The story presents a cornucopia of economics lessons: subjective value, mutual gains from trade, and entrepreneurship. What better display of subjectivity than to have your life saved by the application of market exchange to a good that you considered worthless? Mutual gains are clear by the voluntary nature and perceived benefit of each party to the trade. (Most poignant is the Kirznerian alertness to the pencil and its use in trade.)
A Land without Greed
“Tralla La” is the tale of an exasperated Uncle Scrooge. Tired of being hounded for his wealth and time by charities, businessmen, and tax collectors, he finally snaps, telling Donald, “I want to go someplace where there is no money and wealth means nothing!” From his physician, he hears of the land of Tralla La, a land without gold, jewels, or money, deep in the Himalayas. Scrooge, Donald, and nephews set forth, and as they fly overhead, they see a land of abundance. The leader explains, “We Tralla Lallians have never known greed! Friendship is the thing we value most!”
All is serene until a farmer discovers a bottle cap that Scrooge had carelessly tossed out of the plane window. The honest peasant attempts to return it to Scrooge, who declines it, considering it worthless. Subjective value makes its appearance here, when the farmer and his fellow villagers invest this item with great desirability, leading to a bidding war that goes from 10 sheep to 20 and finally to a year’s yield of rice. When it is discovered that Scrooge has a case of bottles, all with caps, the Tralla Lallians attempt to purchase it, to no avail. Finally, the mob declares him a “meanie” and wants his taxes raised. The only solution to this problem is to call in an air strike — not of bombs, but bottle caps.
Even a humble bottle cap can spark desire because of its scarcity. Its price will be high if it is the only one around and perceived to have value. The results of “Helicopter Ben’s” strategy are on display here as well. Though the Federal Reserve may believe that it can make people wealthier by increasing the money supply, Uncle Scrooge knows that increasing the number of bottle caps will diminish their worth.
From Riches to Rags to Riches
Finally, and probably the most famous Uncle Scrooge story in economics circles, we have “A Financial Fable.” Beginning as a bucolic idyll, the story opens with the entire Duck clan working the fields and tending the livestock. The nephews sing the praises of hard work while Donald complains, wanting money for nothing.

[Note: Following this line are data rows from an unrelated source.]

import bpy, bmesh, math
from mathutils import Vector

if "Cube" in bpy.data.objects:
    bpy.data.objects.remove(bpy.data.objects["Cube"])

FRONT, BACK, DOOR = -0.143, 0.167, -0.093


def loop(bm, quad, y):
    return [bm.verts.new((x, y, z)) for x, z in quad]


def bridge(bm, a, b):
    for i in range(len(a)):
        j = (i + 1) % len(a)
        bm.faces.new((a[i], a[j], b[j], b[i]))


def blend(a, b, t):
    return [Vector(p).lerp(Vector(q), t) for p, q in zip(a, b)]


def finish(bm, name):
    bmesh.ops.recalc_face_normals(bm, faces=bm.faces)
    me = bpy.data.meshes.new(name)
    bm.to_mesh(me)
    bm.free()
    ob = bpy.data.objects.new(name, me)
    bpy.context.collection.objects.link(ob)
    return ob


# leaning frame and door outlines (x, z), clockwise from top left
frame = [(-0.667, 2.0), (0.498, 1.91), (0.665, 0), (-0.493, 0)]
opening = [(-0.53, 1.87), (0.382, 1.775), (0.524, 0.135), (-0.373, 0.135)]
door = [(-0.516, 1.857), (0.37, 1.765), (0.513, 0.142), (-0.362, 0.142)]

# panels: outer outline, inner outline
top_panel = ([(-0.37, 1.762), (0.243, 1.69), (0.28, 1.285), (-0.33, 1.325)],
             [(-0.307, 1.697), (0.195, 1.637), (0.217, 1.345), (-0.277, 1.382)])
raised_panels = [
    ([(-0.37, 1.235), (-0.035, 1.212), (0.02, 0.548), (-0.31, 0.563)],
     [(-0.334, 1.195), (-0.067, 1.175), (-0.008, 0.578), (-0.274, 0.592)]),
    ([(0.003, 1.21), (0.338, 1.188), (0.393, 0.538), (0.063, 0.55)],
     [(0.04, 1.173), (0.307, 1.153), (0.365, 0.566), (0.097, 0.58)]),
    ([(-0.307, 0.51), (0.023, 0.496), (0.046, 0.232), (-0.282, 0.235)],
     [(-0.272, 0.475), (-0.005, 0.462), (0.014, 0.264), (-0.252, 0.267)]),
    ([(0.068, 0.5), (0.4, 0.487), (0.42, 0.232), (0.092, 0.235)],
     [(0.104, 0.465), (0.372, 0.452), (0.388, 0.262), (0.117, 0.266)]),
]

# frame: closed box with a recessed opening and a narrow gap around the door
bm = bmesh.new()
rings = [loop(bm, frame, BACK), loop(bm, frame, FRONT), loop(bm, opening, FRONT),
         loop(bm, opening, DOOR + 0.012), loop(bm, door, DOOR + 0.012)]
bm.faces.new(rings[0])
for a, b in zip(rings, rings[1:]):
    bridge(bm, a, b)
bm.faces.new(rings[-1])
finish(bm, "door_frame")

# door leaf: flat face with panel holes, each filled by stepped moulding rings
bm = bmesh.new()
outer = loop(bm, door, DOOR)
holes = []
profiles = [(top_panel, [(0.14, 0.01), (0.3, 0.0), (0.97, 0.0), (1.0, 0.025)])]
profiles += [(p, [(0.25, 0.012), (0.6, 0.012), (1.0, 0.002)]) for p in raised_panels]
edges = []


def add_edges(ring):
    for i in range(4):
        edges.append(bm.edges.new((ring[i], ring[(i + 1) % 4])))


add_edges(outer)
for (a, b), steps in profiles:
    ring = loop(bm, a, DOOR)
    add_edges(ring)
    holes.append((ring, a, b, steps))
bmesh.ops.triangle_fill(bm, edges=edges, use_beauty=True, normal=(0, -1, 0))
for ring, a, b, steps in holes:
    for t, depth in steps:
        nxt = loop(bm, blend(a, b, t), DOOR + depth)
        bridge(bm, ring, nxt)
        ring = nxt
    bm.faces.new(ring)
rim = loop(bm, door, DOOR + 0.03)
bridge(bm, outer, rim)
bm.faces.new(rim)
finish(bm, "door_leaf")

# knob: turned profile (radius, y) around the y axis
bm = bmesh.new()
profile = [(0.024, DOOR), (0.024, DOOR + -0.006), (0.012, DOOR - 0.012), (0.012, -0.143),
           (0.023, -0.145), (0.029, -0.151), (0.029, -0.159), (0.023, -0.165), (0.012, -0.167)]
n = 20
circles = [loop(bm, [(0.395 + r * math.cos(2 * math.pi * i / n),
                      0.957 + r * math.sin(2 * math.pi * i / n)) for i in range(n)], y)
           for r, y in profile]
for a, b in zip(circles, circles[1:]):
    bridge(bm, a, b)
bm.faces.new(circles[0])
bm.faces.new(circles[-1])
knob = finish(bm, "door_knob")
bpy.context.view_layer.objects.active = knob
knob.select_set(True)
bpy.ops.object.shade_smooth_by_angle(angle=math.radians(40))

Scrooge investigates his new bank, a corn crib, hiding his money in plain sight. This may not have been his brightest idea: a cyclone whips through and takes all of his money, scattering it over the countryside. The nephews are distraught, but Scrooge simply replies, “If I stay here and tend to my beans and pumpkins, I’ll get it all back.”
Donald and the rest of the country quit their jobs and set off to “see the world.” Meanwhile, Scrooge and the boys continue to labor on their farm. With no one else working and nothing being produced, Donald and the rest of the world come straggling back. Scrooge is happy to feed them — at new market prices. Eggs are a million dollars apiece, cabbage is two million, and ham is a bargain at a cool trillion. With each purchase, the money from Scrooge’s corn crib trickles back and he becomes, yet again, the richest duck in the world.
With another “helicopter” scenario, we see the inflationary effects of a massive injection of money. We also get a glimpse into many aspects of wealth — how it is created, how it is maintained, and what happens when we redistribute in ways that are not related to market performance. Barks knew he was creating a morality tale of capitalism, admitting, “I’m sure the lesson I preached in this story of easy riches will get me in a cell in a Siberian gulag someday.”
Economics is all around us — even in our comic books.
Now cable channel Disney XD has announced plans to relaunch Duck Tales in 2017. As long as the show sticks to the characters and stories inspired by the great Carl Barks, it will offer us plenty to enjoy — and economics lessons that are sure to fit the bill.